You can expect the following trends in the runtime measurements for the priority queue implementations in the generated plots: In the “Insertion Time” subplot, Unsorted Array is likely to have stable times, while Sorted Array and Sorted Linked List may exhibit increasing times due to sorting operations. D-ary Heap (d=2 and d=4) should maintain relatively stable insertion times, with d=4 potentially being slightly faster. In the “Retrieval Time” subplot, Unsorted Array should have stable times, while Sorted Array and Sorted Linked List may show linearly increasing times with input size. D-ary Heap (d=2 and d=4) is expected to perform efficiently with stable retrieval times. In the “Extraction Time” subplot, Unsorted Array should have stable times, while Sorted Array and Sorted Linked List may display linearly increasing times. D-ary Heap (d=2 and d=4) should perform efficiently with stable extraction times. The choice of d in the D-ary Heap may impact performance, with larger d values offering potential slight improvements.

## D-ary heaps vs Binary heaps “Maximum resident set size” (max RSS) is the peak amount of physical memory (RAM) used by a program during its execution, indicating the highest memory usage recorded. It’s a measure of a program’s memory efficiency and is often used for memory optimization and profiling.
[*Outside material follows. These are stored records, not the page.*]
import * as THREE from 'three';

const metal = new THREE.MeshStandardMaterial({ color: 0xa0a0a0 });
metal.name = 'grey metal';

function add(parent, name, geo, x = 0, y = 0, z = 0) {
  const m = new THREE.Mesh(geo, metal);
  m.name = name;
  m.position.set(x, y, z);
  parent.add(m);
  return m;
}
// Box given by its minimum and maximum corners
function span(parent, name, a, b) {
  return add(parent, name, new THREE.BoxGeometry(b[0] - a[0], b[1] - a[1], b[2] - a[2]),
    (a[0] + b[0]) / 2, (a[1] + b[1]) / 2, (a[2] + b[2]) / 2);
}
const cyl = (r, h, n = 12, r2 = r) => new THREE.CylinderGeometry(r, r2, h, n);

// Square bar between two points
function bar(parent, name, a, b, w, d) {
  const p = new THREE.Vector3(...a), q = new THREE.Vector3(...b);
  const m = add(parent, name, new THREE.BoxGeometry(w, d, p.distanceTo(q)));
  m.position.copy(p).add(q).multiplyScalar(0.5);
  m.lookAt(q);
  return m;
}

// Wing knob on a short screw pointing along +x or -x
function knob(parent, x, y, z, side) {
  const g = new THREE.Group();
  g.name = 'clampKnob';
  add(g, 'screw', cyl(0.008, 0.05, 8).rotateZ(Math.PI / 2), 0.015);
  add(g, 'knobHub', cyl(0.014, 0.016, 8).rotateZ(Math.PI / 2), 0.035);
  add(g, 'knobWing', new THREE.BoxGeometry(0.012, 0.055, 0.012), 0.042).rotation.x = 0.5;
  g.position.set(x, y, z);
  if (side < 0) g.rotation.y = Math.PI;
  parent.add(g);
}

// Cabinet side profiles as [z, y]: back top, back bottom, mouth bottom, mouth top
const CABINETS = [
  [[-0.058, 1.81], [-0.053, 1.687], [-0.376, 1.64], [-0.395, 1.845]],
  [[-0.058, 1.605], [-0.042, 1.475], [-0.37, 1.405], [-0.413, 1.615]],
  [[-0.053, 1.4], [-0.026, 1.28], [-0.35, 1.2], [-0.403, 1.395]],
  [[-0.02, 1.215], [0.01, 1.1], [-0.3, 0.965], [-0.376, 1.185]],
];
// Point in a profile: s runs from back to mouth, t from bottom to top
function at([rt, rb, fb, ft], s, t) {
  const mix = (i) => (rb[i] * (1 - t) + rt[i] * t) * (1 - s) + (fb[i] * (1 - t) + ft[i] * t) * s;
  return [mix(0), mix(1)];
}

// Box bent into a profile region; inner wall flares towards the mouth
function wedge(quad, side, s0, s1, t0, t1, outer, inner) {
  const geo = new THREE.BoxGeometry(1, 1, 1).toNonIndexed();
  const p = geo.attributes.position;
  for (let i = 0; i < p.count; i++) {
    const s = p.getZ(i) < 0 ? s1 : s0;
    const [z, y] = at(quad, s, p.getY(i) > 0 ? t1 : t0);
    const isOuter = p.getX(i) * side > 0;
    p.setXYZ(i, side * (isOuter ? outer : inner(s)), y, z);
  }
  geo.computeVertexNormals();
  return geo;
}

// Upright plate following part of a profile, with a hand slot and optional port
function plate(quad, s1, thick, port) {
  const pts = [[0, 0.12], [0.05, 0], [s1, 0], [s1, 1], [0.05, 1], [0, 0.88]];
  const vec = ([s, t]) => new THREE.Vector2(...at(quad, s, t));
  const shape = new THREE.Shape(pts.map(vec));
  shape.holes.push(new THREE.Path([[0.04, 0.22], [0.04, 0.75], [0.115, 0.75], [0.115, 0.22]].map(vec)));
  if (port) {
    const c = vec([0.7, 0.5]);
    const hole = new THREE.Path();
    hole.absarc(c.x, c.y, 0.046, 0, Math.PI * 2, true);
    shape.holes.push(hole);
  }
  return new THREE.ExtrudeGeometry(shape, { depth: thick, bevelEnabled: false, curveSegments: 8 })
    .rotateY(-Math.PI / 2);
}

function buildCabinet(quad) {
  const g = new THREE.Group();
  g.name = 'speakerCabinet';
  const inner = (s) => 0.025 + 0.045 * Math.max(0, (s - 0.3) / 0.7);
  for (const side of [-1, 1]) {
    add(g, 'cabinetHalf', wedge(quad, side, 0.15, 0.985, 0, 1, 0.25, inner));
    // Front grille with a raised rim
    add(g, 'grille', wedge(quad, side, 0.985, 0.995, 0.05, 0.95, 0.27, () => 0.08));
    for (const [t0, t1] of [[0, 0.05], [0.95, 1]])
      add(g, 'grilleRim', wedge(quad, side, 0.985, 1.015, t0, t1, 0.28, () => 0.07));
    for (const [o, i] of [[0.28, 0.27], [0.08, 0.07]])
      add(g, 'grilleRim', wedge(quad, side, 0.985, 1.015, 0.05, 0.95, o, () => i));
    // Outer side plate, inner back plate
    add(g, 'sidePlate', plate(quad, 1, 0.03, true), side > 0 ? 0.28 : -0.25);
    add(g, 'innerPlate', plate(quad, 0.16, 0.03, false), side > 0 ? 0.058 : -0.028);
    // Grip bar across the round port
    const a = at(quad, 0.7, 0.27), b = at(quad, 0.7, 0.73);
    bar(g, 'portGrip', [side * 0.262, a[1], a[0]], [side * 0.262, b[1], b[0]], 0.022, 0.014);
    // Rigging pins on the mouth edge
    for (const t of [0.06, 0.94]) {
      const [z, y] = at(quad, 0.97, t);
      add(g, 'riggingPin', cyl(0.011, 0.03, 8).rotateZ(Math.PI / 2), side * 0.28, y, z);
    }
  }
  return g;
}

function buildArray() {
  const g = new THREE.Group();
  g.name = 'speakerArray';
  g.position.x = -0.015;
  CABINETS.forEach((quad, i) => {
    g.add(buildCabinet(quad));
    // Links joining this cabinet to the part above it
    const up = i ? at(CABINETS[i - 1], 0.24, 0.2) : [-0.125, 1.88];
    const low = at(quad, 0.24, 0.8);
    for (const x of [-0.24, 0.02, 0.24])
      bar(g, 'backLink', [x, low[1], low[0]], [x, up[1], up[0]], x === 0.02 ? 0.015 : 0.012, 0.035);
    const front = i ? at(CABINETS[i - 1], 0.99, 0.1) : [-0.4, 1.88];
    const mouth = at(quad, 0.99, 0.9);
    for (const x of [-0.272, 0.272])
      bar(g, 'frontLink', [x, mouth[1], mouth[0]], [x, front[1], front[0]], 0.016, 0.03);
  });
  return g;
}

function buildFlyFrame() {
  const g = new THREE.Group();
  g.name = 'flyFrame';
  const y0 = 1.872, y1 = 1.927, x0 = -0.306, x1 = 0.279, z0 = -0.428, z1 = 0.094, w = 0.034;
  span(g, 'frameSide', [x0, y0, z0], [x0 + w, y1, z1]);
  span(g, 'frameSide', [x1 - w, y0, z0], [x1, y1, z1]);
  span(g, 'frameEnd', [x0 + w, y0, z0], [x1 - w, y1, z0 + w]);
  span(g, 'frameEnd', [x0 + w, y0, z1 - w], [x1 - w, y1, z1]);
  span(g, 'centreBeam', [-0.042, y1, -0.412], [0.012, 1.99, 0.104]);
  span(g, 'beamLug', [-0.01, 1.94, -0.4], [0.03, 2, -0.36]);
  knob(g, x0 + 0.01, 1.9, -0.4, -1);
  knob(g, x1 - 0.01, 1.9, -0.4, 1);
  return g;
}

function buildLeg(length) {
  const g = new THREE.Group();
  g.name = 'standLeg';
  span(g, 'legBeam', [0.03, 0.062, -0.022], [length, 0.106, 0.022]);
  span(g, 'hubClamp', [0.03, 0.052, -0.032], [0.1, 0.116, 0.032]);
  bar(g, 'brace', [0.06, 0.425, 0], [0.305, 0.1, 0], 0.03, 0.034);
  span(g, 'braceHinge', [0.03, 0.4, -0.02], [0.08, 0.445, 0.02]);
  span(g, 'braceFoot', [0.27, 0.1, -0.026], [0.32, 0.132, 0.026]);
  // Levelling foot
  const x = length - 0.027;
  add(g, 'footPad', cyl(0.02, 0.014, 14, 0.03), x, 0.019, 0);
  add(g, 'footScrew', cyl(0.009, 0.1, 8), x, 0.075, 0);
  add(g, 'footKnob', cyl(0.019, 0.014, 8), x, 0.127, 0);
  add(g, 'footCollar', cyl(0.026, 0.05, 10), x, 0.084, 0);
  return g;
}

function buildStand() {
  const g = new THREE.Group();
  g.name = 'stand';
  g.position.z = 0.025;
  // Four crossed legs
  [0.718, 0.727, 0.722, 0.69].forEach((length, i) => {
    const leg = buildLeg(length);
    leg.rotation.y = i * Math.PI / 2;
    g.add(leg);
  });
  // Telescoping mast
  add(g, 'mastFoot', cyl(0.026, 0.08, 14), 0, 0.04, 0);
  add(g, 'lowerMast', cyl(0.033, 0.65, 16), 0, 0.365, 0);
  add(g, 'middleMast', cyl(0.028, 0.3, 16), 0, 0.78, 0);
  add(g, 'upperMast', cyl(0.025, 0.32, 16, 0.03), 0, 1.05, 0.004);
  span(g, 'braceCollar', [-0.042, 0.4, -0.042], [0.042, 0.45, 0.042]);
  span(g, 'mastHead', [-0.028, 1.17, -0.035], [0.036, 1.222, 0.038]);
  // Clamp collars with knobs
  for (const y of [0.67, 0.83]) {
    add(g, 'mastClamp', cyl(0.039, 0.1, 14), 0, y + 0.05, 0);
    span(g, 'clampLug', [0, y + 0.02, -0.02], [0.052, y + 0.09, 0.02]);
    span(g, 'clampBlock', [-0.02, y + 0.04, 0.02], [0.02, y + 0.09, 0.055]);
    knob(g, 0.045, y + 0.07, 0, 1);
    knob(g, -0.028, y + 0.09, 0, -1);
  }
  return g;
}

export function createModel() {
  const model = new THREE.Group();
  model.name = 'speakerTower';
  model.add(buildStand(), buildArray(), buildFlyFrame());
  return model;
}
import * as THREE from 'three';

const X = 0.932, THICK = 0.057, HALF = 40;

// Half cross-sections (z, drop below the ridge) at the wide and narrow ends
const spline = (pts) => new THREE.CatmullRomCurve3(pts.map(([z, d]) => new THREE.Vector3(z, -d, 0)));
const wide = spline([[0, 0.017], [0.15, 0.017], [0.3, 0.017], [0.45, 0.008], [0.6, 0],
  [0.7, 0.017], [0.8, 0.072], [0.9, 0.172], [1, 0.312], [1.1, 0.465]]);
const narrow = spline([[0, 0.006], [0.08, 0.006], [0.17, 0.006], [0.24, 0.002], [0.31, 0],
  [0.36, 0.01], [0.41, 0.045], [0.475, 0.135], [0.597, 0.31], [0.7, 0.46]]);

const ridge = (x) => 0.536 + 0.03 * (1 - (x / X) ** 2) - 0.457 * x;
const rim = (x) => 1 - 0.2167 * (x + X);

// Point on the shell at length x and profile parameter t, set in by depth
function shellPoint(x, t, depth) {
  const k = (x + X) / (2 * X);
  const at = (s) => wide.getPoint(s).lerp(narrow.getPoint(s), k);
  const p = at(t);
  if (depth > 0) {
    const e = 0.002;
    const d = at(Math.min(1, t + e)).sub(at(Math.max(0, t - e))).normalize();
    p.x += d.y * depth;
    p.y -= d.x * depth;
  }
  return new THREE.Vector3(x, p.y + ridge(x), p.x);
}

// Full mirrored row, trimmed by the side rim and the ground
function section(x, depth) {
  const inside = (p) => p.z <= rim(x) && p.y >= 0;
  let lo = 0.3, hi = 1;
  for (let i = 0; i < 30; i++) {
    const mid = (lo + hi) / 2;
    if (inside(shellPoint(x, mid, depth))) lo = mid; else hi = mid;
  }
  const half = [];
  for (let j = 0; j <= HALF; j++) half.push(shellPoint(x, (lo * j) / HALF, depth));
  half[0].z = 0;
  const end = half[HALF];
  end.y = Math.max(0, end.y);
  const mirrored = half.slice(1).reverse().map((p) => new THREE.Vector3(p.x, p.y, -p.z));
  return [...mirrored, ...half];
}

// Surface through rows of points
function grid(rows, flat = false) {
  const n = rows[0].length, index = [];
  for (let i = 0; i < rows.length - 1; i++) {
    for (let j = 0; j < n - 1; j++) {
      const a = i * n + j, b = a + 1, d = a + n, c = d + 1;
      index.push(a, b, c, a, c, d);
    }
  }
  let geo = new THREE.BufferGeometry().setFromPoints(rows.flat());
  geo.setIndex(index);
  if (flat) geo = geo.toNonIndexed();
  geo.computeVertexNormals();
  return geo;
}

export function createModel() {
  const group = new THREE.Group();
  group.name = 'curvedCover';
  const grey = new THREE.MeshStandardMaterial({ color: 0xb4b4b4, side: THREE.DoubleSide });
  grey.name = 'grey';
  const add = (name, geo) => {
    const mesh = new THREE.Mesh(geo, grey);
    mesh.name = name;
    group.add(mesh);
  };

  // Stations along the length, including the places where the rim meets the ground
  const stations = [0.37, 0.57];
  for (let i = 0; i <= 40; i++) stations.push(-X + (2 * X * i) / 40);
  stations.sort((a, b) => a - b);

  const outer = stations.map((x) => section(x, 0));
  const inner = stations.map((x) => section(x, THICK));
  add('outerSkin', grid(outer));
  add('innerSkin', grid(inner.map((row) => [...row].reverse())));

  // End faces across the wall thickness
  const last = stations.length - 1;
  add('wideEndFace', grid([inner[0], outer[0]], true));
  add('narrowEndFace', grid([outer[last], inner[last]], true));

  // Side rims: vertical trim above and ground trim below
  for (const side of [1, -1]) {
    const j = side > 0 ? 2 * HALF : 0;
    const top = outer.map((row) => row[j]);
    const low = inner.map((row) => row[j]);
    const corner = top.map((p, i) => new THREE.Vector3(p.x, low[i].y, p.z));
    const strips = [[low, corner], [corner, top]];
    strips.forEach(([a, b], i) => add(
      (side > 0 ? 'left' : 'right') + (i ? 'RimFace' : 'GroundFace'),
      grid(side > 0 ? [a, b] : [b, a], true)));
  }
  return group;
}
We see for some reason, at [$d=6, d=9$] we find the lowest usages via CPU times.

Source: https://theoryofcomputation.xyz/blog/priority-queue/, 0001-01-01